I started yesterday by estimating how long I spent on my PhD. I want to spend the next three days reflecting on three topics to see ideas come up. As I go along, it would be great to hear from you in the comments to see what you think; if I have time on Friday and there is significant discussion I’ll see if I can gather discussion in another post.
First Topic: How do you measure time and work for the PhD?
Simply counting hours is fun, but not a great measure. Is an hour’s time spent on email as valuable as an hour spent formulating equations? One could be seen as more valuable than the other – the equation hour – while the other could been seen as more busy than the other – emails. Which is more productive? There’s an element of perspective here.
Recently I came across a couple of terms I have been turning over in my head: shallow and deep work. Email, red tape and meetings would all come under the heading of shallow work – things that you have to do, but which don’t actively advance projects you are working on. Tasks within those categories could be needed, but they are not the meat of the project. When you create things, do experiments, extract useful information from papers or ask and answer questions to advance your research you’re doing deep work.

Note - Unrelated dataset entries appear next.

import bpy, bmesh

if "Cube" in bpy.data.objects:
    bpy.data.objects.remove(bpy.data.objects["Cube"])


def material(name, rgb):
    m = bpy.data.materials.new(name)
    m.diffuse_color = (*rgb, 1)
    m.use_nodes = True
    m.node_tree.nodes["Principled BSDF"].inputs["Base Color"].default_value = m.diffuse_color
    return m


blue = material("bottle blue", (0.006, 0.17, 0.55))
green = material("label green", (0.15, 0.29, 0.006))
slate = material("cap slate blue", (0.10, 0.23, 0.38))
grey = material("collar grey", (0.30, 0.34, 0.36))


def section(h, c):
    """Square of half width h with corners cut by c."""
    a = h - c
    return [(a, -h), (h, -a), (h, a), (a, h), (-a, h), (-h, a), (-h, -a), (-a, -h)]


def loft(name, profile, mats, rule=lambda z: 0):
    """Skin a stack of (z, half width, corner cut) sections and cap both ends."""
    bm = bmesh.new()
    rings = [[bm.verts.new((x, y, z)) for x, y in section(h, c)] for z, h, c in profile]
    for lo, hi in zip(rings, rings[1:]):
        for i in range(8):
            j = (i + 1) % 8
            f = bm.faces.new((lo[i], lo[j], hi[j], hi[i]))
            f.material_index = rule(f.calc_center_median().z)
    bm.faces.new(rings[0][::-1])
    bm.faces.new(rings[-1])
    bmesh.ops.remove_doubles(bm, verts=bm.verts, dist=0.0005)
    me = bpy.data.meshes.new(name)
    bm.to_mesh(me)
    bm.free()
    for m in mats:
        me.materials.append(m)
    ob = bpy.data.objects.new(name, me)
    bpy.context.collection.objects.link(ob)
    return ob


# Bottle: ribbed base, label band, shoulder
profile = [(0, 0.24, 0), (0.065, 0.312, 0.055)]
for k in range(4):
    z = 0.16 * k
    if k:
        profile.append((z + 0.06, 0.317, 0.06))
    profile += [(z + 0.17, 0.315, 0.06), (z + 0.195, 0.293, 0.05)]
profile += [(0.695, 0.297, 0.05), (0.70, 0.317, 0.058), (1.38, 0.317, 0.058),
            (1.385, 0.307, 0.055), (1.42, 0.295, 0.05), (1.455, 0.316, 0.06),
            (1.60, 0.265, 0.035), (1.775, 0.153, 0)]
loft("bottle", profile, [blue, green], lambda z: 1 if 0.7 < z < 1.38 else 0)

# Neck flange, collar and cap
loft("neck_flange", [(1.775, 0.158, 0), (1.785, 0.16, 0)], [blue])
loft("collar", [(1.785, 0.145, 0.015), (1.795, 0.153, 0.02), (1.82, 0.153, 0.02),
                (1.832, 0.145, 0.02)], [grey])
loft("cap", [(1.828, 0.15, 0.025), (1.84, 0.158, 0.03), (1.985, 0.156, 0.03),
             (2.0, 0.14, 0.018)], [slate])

(I can’t find the article where I came across shallow and deep work but here is a simple overview)
Shallow work needs to be done, but it doesn’t need to be the focus of attention and effort. Deep work needs to be done, but by the nature of it we need to maintain energy levels and momentum. One strategy might be to do all we can to minimise time spent on shallow work (while getting the greatest benefit from it), and schedule the time for deep work carefully so as to be as effective in those times as possible. I’ll come back to this tomorrow I’m sure.
I want to mention efficient and effective before I finish. In August, my wife gave me Tim Ferriss‘s “The 4-Hour Chef” which is about developing as a cook, but also about developing as a learner. Efficient and effective are discussed early on, and it made me realise that I had often focused on one or the other, but not both qualities combined. Sometimes I have mistaken one for the other. For example, when I deliver a workshop I take pictures of flipcharts and create a pdf afterwards for participants; an effective way of capturing and sharing, but it adds 30 minutes of work for me, and also time for my contact at a university. Are my actions efficient? Could I do something differently?
I’ve not answered the question I asked about measuring time and work for the PhD. I said yesterday that would be a possibility. These posts are a work in progress. How do YOU measure time and work? “I was in the office for eight hours” is less satisfying than “I worked for four hours” – the latter is perhaps not as useful as saying what was done in that time. Some universities ask postgraduate researchers to account for their time by keeping a timesheet; this makes me grimace (according to my preferences!), and at the same time I see a lot of wisdom in recording what one does for one’s own sake – as an aid to review, reflection and improvement.
I’ll return to some of these themes and ideas in the next two posts. I hope you’ll return to read them as I expand on these ideas, and hopefully converge on some solid thoughts. In tomorrow’s post I’ll be thinking about productivity – in terms of focus and habits, and how they intersect with the ideas in today’s post. On Thursday I’ll try to bring ideas together, and home in on those aspects of review and reflection – in particular how they might apply to work-life balance.
Thanks for reading – and please comment!